About this exercise:
Say the number of lines in the records below that hold the word "objects", and only that number.

Available records:

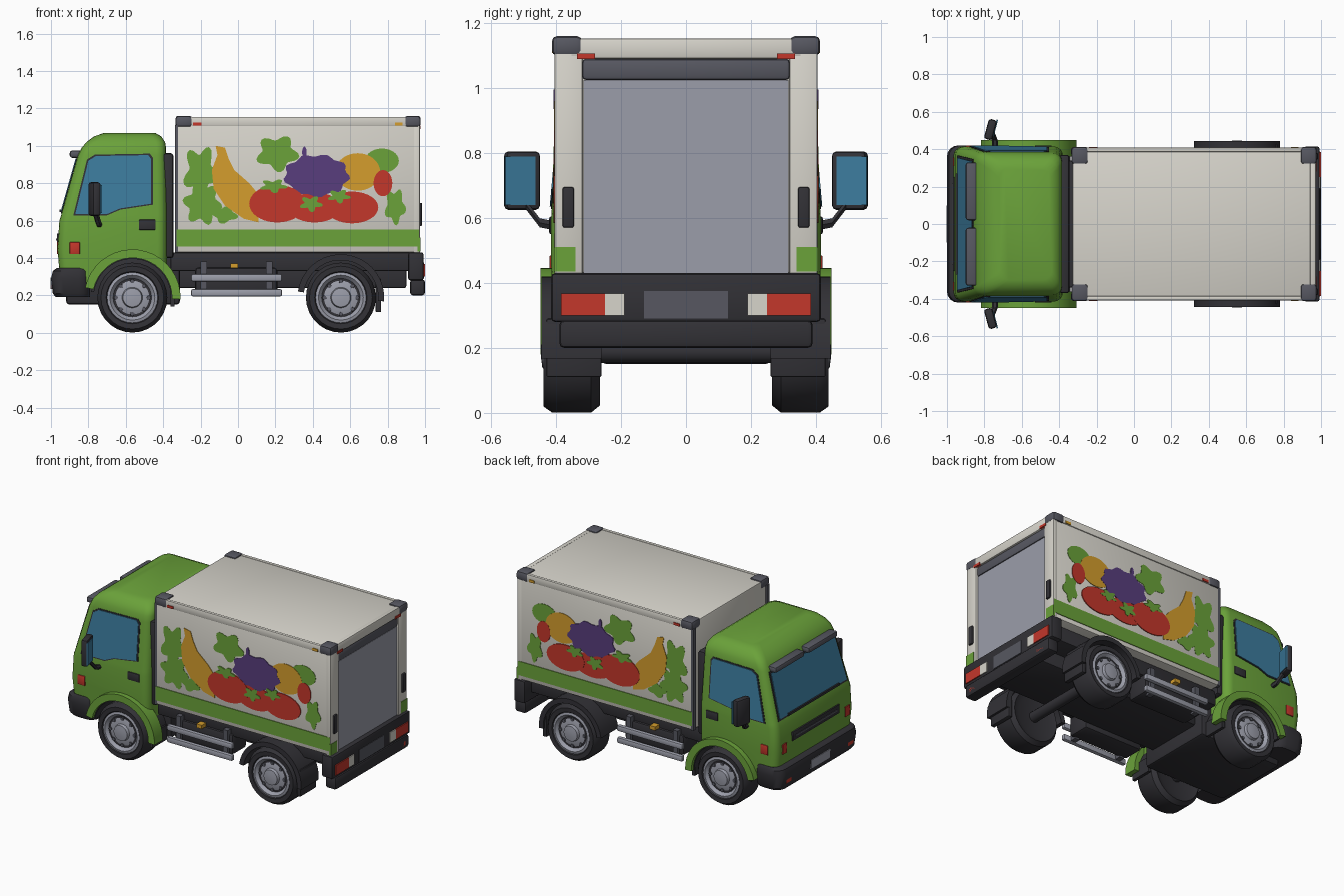
import bpy, bmesh
from math import sin, cos, pi, radians
from mathutils import Matrix, Vector

if "Cube" in bpy.data.objects:
    bpy.data.objects.remove(bpy.data.objects["Cube"], do_unlink=True)
made = []


def material(name, *rgb):
    m = bpy.data.materials.new(name)
    m.use_nodes = True
    m.diffuse_color = (*rgb, 1)
    m.node_tree.nodes["Principled BSDF"].inputs["Base Color"].default_value = (*rgb, 1)
    return m


GREEN = material("leaf green", .145, .36, .042)
WHITE = material("warm white", .68, .66, .60)
DARK = material("charcoal", .032, .031, .037)
SLATE = material("slate grey", .095, .097, .12)
SILVER = material("silver grey", .33, .34, .40)
BLUE = material("glass blue", .045, .20, .34)
RED = material("red", .55, .038, .024)
YELLOW = material("amber yellow", .66, .34, .026)
PURPLE = material("grape purple", .098, .048, .205)


def finish(name, bm, m):
    bmesh.ops.recalc_face_normals(bm, faces=bm.faces)
    me = bpy.data.meshes.new(name)
    bm.to_mesh(me)
    bm.free()
    me.materials.append(m)
    ob = bpy.data.objects.new(name, me)
    bpy.context.collection.objects.link(ob)
    made.append(ob)
    return ob


def box(name, xs, ys, zs, m, bevel=0.0, turn=0.0):
    bm = bmesh.new()
    bmesh.ops.create_cube(bm, size=1)
    size = [abs(b - a) for a, b in (xs, ys, zs)]
    mid = [(a + b) / 2 for a, b in (xs, ys, zs)]
    bmesh.ops.scale(bm, vec=size, verts=bm.verts)
    if bevel:
        bmesh.ops.bevel(bm, geom=bm.edges[:], offset=bevel, segments=2, profile=.5, affect='EDGES')
    bmesh.ops.transform(bm, matrix=Matrix.Translation(mid) @ Matrix.Rotation(turn, 4, 'Z'), verts=bm.verts)
    return finish(name, bm, m)


def skin(name, rings, m, caps=True):
    """Join equal closed rings of points into one surface."""
    bm = bmesh.new()
    rows = [[bm.verts.new(p) for p in ring] for ring in rings]
    n = len(rows[0])
    for a, b in zip(rows, rows[1:]):
        for i in range(n):
            bm.faces.new((a[i], a[(i + 1) % n], b[(i + 1) % n], b[i]))
    if caps:
        bm.faces.new(rows[0])
        bm.faces.new(rows[-1])
    return finish(name, bm, m)


def plate(name, pts, off, m):
    return skin(name, [pts, [Vector(p) + Vector(off) for p in pts]], m)


def loft(name, levels, r, m):
    """Stack rounded rectangles given as height, nose x, tail x, half width."""
    rings = []
    for z, x0, x1, w in levels:
        corners = ((x1 - r, w - r), (x0 + r, w - r), (x0 + r, r - w), (x1 - r, r - w))
        rings.append([(cx + r * cos(t), cy + r * sin(t), z)
                      for k, (cx, cy) in enumerate(corners)
                      for t in [(k + j / 4) * pi / 2 for j in range(5)]])
    return skin(name, rings, m)


def lathe(name, x, y, z, s, profile, m, n=28):
    rings = [[(x + r * cos(2 * pi * i / n), y + s * d, z + r * sin(2 * pi * i / n))
              for i in range(n)] for r, d in profile]
    return skin(name, rings, m)


def arch(name, x, z, r0, r1, y0, y1, a0, a1, m):
    rings = []
    for i in range(19):
        t = radians(a0 + (a1 - a0) * i / 18)
        rings.append([(x + r * cos(t), y, z + r * sin(t))
                      for r, y in ((r0, y0), (r1, y0), (r1, y1), (r0, y1))])
    return skin(name, rings, m)


def blob(x, z, rx, rz, lobes=0, depth=0.0):
    out = []
    for i in range(40):
        t = 2 * pi * i / 40
        k = 1 + depth * cos(lobes * t + 1)
        out.append((x + rx * k * cos(t), z + rz * k * sin(t)))
    return out


NOSE_X, TAIL_X, AXLE_Z = -.565, .55, .188

# Cab shell with wheel arches cut out
cab = loft("cab", [(.27, -.95, -.38, .405), (.45, -.965, -.38, .415), (.60, -.955, -.38, .415),
                   (.63, -.945, -.38, .413), (.95, -.855, -.385, .385), (.99, -.835, -.385, .38),
                   (1.02, -.81, -.39, .365), (1.05, -.77, -.41, .34), (1.067, -.72, -.44, .30)], .05, GREEN)
cutter = lathe("arch_cutter", NOSE_X, 0, AXLE_Z, 1, [(.22, -.6), (.22, .6)], DARK)
made.remove(cutter)
cut = cab.modifiers.new("arches", 'BOOLEAN')
cut.operation, cut.object, cut.solver = 'DIFFERENCE', cutter, 'EXACT'
bpy.context.view_layer.objects.active = cab
bpy.ops.object.modifier_apply(modifier="arches")
bpy.data.objects.remove(cutter, do_unlink=True)


def nose(z):
    return -.945 + (z - .63) * .281


def flank(z):
    return .413 - (z - .63) * .0875


# Windscreen, visors, wiper, grille and nose bumper
for name, g, m in (("windscreen_seal", .012, DARK), ("windscreen", 0, BLUE)):
    pts = [(y, z) for y, z in ((-.355 - g, .65 - g), (.355 + g, .65 - g), (.335 + g, .93 + g), (-.335 - g, .93 + g))]
    plate(name, [(nose(z), y, z) for y, z in pts], (-.004 if g else -.008, 0, .001), m)
box("wiper", (-.955, -.935), (-.27, .27), (.645, .66), DARK)
box("grille", (-.969, -.95), (-.25, .25), (.47, .53), DARK, .004)
box("grille_bar", (-.972, -.95), (-.22, .22), (.494, .504), SLATE)
loft("nose_bumper", [(.19, -.975, -.79, .40), (.21, -.99, -.79, .415), (.29, -1, -.79, .42),
                     (.33, -.99, -.79, .42), (.345, -.97, -.79, .41)], .06, DARK)
box("number_plate", (-1.003, -.98), (-.1, .1), (.235, .295), SILVER)
box("cab_underbody", (-.92, -.31), (-.265, .265), (.15, .42), DARK, .02)
box("cab_back_panel", (-.40, -.345), (-.37, .37), (.40, .96), DARK, .015)

# Cargo box and tail opening
box("cargo_box", (-.33, .955), (-.402, .402), (.43, 1.15), WHITE, .01)
box("tail_header", (.94, .972), (-.36, .36), (1.09, 1.153), WHITE, .008)
box("roller_housing", (.94, .966), (-.32, .32), (1.025, 1.09), SLATE, .012)
box("shutter_door", (.94, .96), (-.315, .315), (.41, 1.025), SILVER)

# Chassis and tail bumper
box("chassis", (-.36, .95), (-.34, .34), (.33, .43), DARK, .008)
box("chassis_spine", (-.35, .9), (-.2, .2), (.24, .36), DARK, .01)
box("tail_panel", (.91, .992), (-.415, .415), (.28, .43), DARK, .012)
box("tail_bumper", (.92, 1.0), (-.39, .39), (.20, .285), DARK, .015)
box("plate_recess", (.98, .995), (-.13, .13), (.29, .375), SLATE)
for x in (NOSE_X, TAIL_X):
    lathe("axle", x, 0, AXLE_Z, 1, [(.035, -.3), (.035, .3)], DARK, 12)

BANANA = [(-.12, 1), (-.07, .99), (-.05, .93), (-.02, .87), (.06, .80), (.11, .74),
          (.11, .59), (.03, .61), (-.07, .68), (-.13, .77), (-.14, .87), (-.11, .95)]
FRUIT = [("leaf", blob(-.20, .86, .08, .12, 5, .25), GREEN), ("leaf", blob(-.19, .69, .09, .10, 6, .2), GREEN),
         ("leaf", blob(-.07, .63, .06, .04, 4, .2), GREEN), ("leaf", blob(.21, .96, .10, .085, 5, .2), GREEN),
         ("leaf", blob(.77, .92, .09, .065), GREEN), ("leaf", blob(.84, .675, .05, .085, 5, .2), GREEN),
         ("banana", BANANA, YELLOW), ("citrus", blob(.64, .86, .12, .10), YELLOW),
         ("apple", blob(.775, .80, .05, .07), RED), ("tomato", blob(.41, .67, .14, .08), RED),
         ("grapes", blob(.42, .84, .17, .11, 9, .07), PURPLE), ("stem", blob(.355, .965, .012, .03), PURPLE),
         ("tomato", blob(.21, .69, .15, .10), RED), ("tomato", blob(.61, .67, .14, .085), RED),
         ("calyx", blob(.19, .785, .06, .03, 5, .3), GREEN), ("calyx", blob(.39, .69, .05, .035, 5, .3), GREEN),
         ("calyx", blob(.54, .73, .05, .03, 5, .3), GREEN)]
WINDOW = [(-.87, .635), (-.80, .92), (-.76, .945), (-.48, .95), (-.465, .93),
          (-.465, .69), (-.63, .665), (-.70, .635)]

# Parts that repeat on both flanks
for s in (-1, 1):
    side = "right" if s < 0 else "left"

    def pair(name, xs, ys, zs, m, bevel=0.0, turn=0.0):
        box(f"{side}_{name}", xs, [s * y for y in ys], zs, m, bevel, s * turn)

    # Cab window, door handle, lamp, fender and mirror
    for name, g, m in (("window_seal", 1.05, DARK), ("window", 1, BLUE)):
        pts = [(-.655 + (x + .655) * g, .795 + (z - .795) * g) for x, z in WINDOW]
        plate(f"{side}_{name}", [(x, s * flank(z), z) for x, z in pts], (0, s * (.003 if g > 1 else .007), 0), m)
    pair("door_handle", (-.53, -.44), (.40, .421), (.55, .605), DARK, .006)
    pair("cab_lamp", (-.90, -.845), (.40, .42), (.42, .485), RED, .004)
    pair("cab_front_lamp", (-.969, -.95), (.31, .355), (.42, .485), RED)
    pair("bumper_lamp", (-.996, -.97), (.30, .355), (.235, .265), RED)
    pair("visor", (-.90, -.835), (.02, .33), (.935, .975), SLATE, .014)
    arch(f"{side}_cab_fender", NOSE_X, AXLE_Z, .212, .258, s * .36, s * .448, -2, 168, GREEN)
    arch(f"{side}_cab_wheel_liner", NOSE_X, AXLE_Z, .207, .222, s * .24, s * .425, -2, 172, DARK)
    pair("cab_mudflap", (-.36, -.34), (.27, .42), (.14, .24), DARK)
    pair("mirror", (-.79, -.745), (.45, .56), (.625, .805), DARK, .014, -.26)
    pair("mirror_glass", (-.747, -.739), (.463, .559), (.64, .79), BLUE, 0, -.26)
    arm = [(-.74, .40, .575), (-.745, .45, .585), (-.765, .50, .65)]
    skin(f"{side}_mirror_arm", [[(x + .016 * cos(t), s * y, z + .016 * sin(t))
                                for t in [k * pi / 3 for k in range(6)]] for x, y, z in arm], DARK)

    # Wheels
    for end, x in (("nose", NOSE_X), ("tail", TAIL_X)):
        tag = f"{side}_{end}"
        lathe(tag + "_tyre", x, s * .352, AXLE_Z, s, [(.12, -.07), (.165, -.087), (.187, -.06), (.187, .06),
                                                     (.168, .087), (.14, .085), (.125, .065)], DARK)
        lathe(tag + "_rim", x, s * .352, AXLE_Z, s, [(.13, 0), (.135, .08), (.12, .084), (.10, .062),
                                                    (.075, .07), (.055, .072), (.05, .09), (.02, .094)], SILVER)
        for k in range(8):
            t = k * pi / 4
            lathe(tag + "_rim_hole", x + .088 * cos(t), s * .42, AXLE_Z + .088 * sin(t), s,
                  [(.012, -.01), (.011, .006)], SLATE, 8)
    arch(f"{side}_tail_fender", TAIL_X, AXLE_Z, .20, .232, s * .26, s * .445, -5, 172, DARK)
    pair("tail_mudflap", (.735, .765), (.26, .43), (.11, .29), DARK, .006)

    # Flank rails and chassis fittings
    for z in (.195, .275):
        pair("guard_rail", (-.25, .235), (.37, .40), (z, z + .038), SILVER, .008)
    for x in (-.2, .15):
        pair("rail_bracket", (x, x + .035), (.33, .375), (.2, .38), SLATE)
    pair("side_tank", (-.23, .21), (.2, .355), (.21, .35), DARK, .02)
    pair("amber_lamp", (-.04, 0), (.33, .385), (.345, .37), YELLOW)

    # Cargo rails, corner caps, lamps and tail frame
    pair("roof_rail", (-.325, .965), (.385, .408), (1.105, 1.154), WHITE, .006)
    pair("tail_post", (.94, .972), (.318, .405), (.425, 1.12), WHITE, .006)
    pair("tail_latch", (.96, .984), (.345, .38), (.57, .695), DARK, .006)
    pair("tail_stripe", (.96, .975), (.34, .407), (.435, .51), GREEN)
    pair("tail_top_lamp", (.96, .977), (.28, .335), (1.09, 1.107), RED)
    for end, x0, x1 in (("nose", -.335, -.245), ("tail", .89, .977)):
        pair(end + "_corner_cap", (x0, x1), (.32, .413), (1.10, 1.16), SLATE, .016)
    pair("corner_post", (-.338, -.32), (.375, .405), (.43, 1.11), SLATE)
    pair("marker_lamp_red", (-.24, -.195), (.40, .412), (1.108, 1.125), RED)
    pair("marker_lamp_amber", (.84, .88), (.40, .412), (1.108, 1.125), YELLOW)
    pair("flank_stripe", (-.328, .967), (.40, .4065), (.46, .553), GREEN)

    # Tail lamps
    pair("tail_lamp", (.98, .999), (.25, .385), (.30, .368), RED)
    pair("reverse_lamp", (.98, .998), (.19, .25), (.30, .368), WHITE)
    pair("bumper_reflector", (.99, 1.0), (.275, .35), (.225, .252), RED)

    # Painted fruit
    for i, (name, pts, m) in enumerate(FRUIT):
        plate(f"{side}_{name}", [(x, s * .401, z) for x, z in pts], (0, s * (.002 + .0004 * i), 0), m)

# Shading
bpy.ops.object.select_all(action='DESELECT')
for ob in made:
    ob.select_set(True)
bpy.context.view_layer.objects.active = cab
bpy.ops.object.shade_smooth_by_angle(angle=radians(35))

Written reply:
7